Good tests isolate behavior

This story exercises lots of behavior. But it’s completely haphazard which of my parking meter’s behaviors are covered by the test. Story tests don’t give confidence that the code will work in general.

Story tests are also fragile to behavior changes. Because they don’t really call out which invariants they cover, fixing a broken story test can be hasty and shallow.

Instead, replace the story test with separate tests for each invariant:

public final class ParkingMeterTest {  
  FakeClock clock = new FakeClock();

  /** This meter charges 25 cents for 15 minutes. */
  ParkingMeter parkingMeter = new ParkingMeter(clock)
      .setRate(25, 15)
      .setMaxTime(60);

  @Test public void initiallyMeterIsExpired() {
    assertEquals("00:00", parkingMeter.display());
    assertTrue(parkingMeter.isExpired());
  }

  @Test public void addingMoneyAddsTime() {
    parkingMeter.addMoney(50);
    assertEquals("00:30", parkingMeter.display());
    assertFalse(parkingMeter.isExpired());
  }

  @Test public void timeElapsingUpdatesDisplay() {
    parkingMeter.addMoney(50);
    clock.advance(29, TimeUnit.MINUTES);
    assertEquals("00:01", parkingMeter.display());
    assertFalse(parkingMeter.isExpired());
  }

  @Test public void timeElapsingToZeroExpiresMeter() {
    parkingMeter.addMoney(50);
    clock.advance(30, TimeUnit.MINUTES);
    assertEquals("00:00", parkingMeter.display());
    assertTrue(parkingMeter.isExpired());
  }

  ...
}

I can go from the story to an initial set of invariants. By considering each invariant, it’s not too tough to discover other cases to exercise.

Stories are a good start

I think in stories and narratives. I like to use that to drive the design of an API and its implementation.

  1. Start with a story.
  2. Rewrite the story as code, using made-up types and methods where necessary.
  3. Use IntelliJ quick fixes to turn made-up types into skeleton classes.
  4. Extract isolated test cases from the story code.
  5. Get the test cases to pass.

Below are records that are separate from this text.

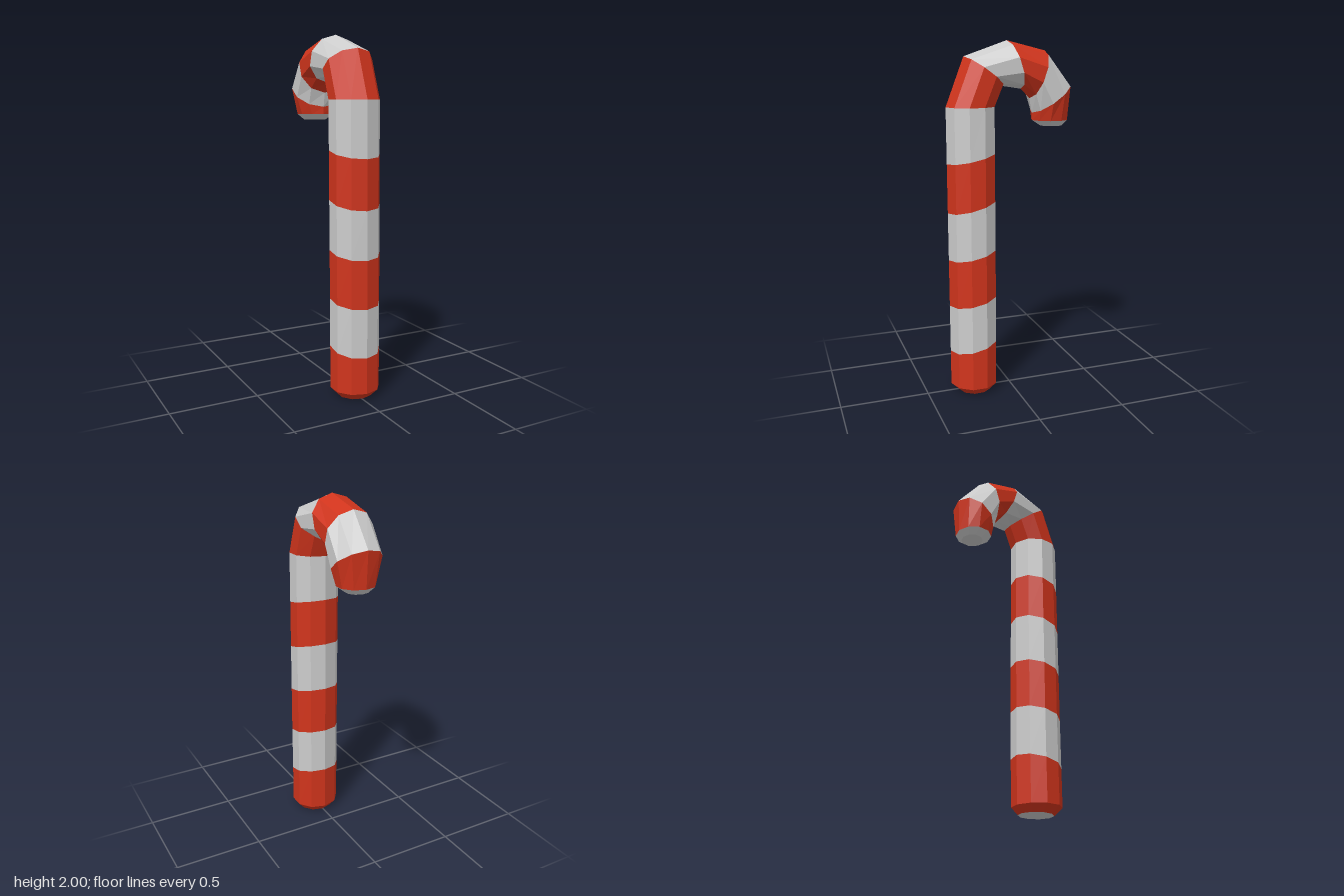
import * as THREE from 'three';

const SIDES = 10;
const red = new THREE.MeshStandardMaterial({ color: 0xd0341c, flatShading: true });
const grey = new THREE.MeshStandardMaterial({ color: 0xcccccc, flatShading: true });

// Cross-sections along the cane: [outer z, outer y, inner z, inner y, half width, centre x]
const SECTIONS = [
  [0.313, 0.0, 0.12, 0.005, 0.1, 0.006],
  [0.36, 0.045, 0.085, 0.045, 0.14, 0.005],
  [0.36, 0.25, 0.083, 0.31, 0.14, 0.004],
  [0.36, 0.525, 0.083, 0.58, 0.14, 0.003],
  [0.36, 0.795, 0.083, 0.855, 0.14, 0.001],
  [0.36, 1.065, 0.083, 1.135, 0.14, -0.001],
  [0.36, 1.34, 0.083, 1.4, 0.14, -0.003],
  [0.36, 1.648, 0.083, 1.65, 0.14, -0.005],
  [0.257, 1.915, 0.037, 1.756, 0.14, -0.005],
  [0.012, 2.0, -0.07, 1.74, 0.14, -0.005],
  [-0.21, 1.947, -0.122, 1.687, 0.14, -0.005],
  [-0.356, 1.767, -0.138, 1.607, 0.14, -0.005],
  [-0.345, 1.565, -0.14, 1.565, 0.107, -0.005],
  [-0.313, 1.533, -0.19, 1.533, 0.065, -0.005],
];

// Decagon with one corner on the outer side of the bend and one on the inner
function ring([oz, oy, iz, iy, halfWidth, cx]) {
  const points = [];
  for (let i = 0; i < SIDES; i++) {
    const a = Math.PI / 2 + (i / SIDES) * Math.PI * 2;
    const s = Math.sin(a) / 2;
    points.push(new THREE.Vector3(
      cx + Math.cos(a) * halfWidth,
      (oy + iy) / 2 + (oy - iy) * s,
      (oz + iz) / 2 + (oz - iz) * s,
    ));
  }
  return points;
}

function meshFrom(points, material, name) {
  const geometry = new THREE.BufferGeometry().setFromPoints(points);
  geometry.computeVertexNormals();
  const mesh = new THREE.Mesh(geometry, material);
  mesh.name = name;
  return mesh;
}

// Wall between two neighbouring rings
function band(lower, upper, material, name) {
  const points = [];
  for (let i = 0; i < SIDES; i++) {
    const j = (i + 1) % SIDES;
    points.push(lower[i], upper[i], lower[j], lower[j], upper[i], upper[j]);
  }
  return meshFrom(points, material, name);
}

// Flat end face
function cap(points, isStart, name) {
  const fan = [];
  for (let i = 1; i < SIDES - 1; i++) {
    fan.push(points[0], ...(isStart ? [points[i], points[i + 1]] : [points[i + 1], points[i]]));
  }
  return meshFrom(fan, grey, name);
}

export function createModel() {
  const group = new THREE.Group();
  group.name = 'candyCane';
  const rings = SECTIONS.map(ring);
  const last = rings.length - 1;

  // Bevelled foot, alternating stripes, bevelled tip
  for (let i = 0; i < last; i++) {
    const name = i === 0 ? 'footBevel' : i === last - 1 ? 'tipBevel' : `${i < 7 ? 'shaft' : 'hook'}Stripe${i}`;
    const isRed = i === 0 || i % 2 === 1;
    group.add(band(rings[i], rings[i + 1], isRed && i !== last - 1 ? red : grey, name));
  }
  group.add(cap(rings[0], true, 'footCap'), cap(rings[last], false, 'tipCap'));
  return group;
}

Through this process the story disappears: it is replaced with focused test cases. If it was a good story it can come back in the documentation.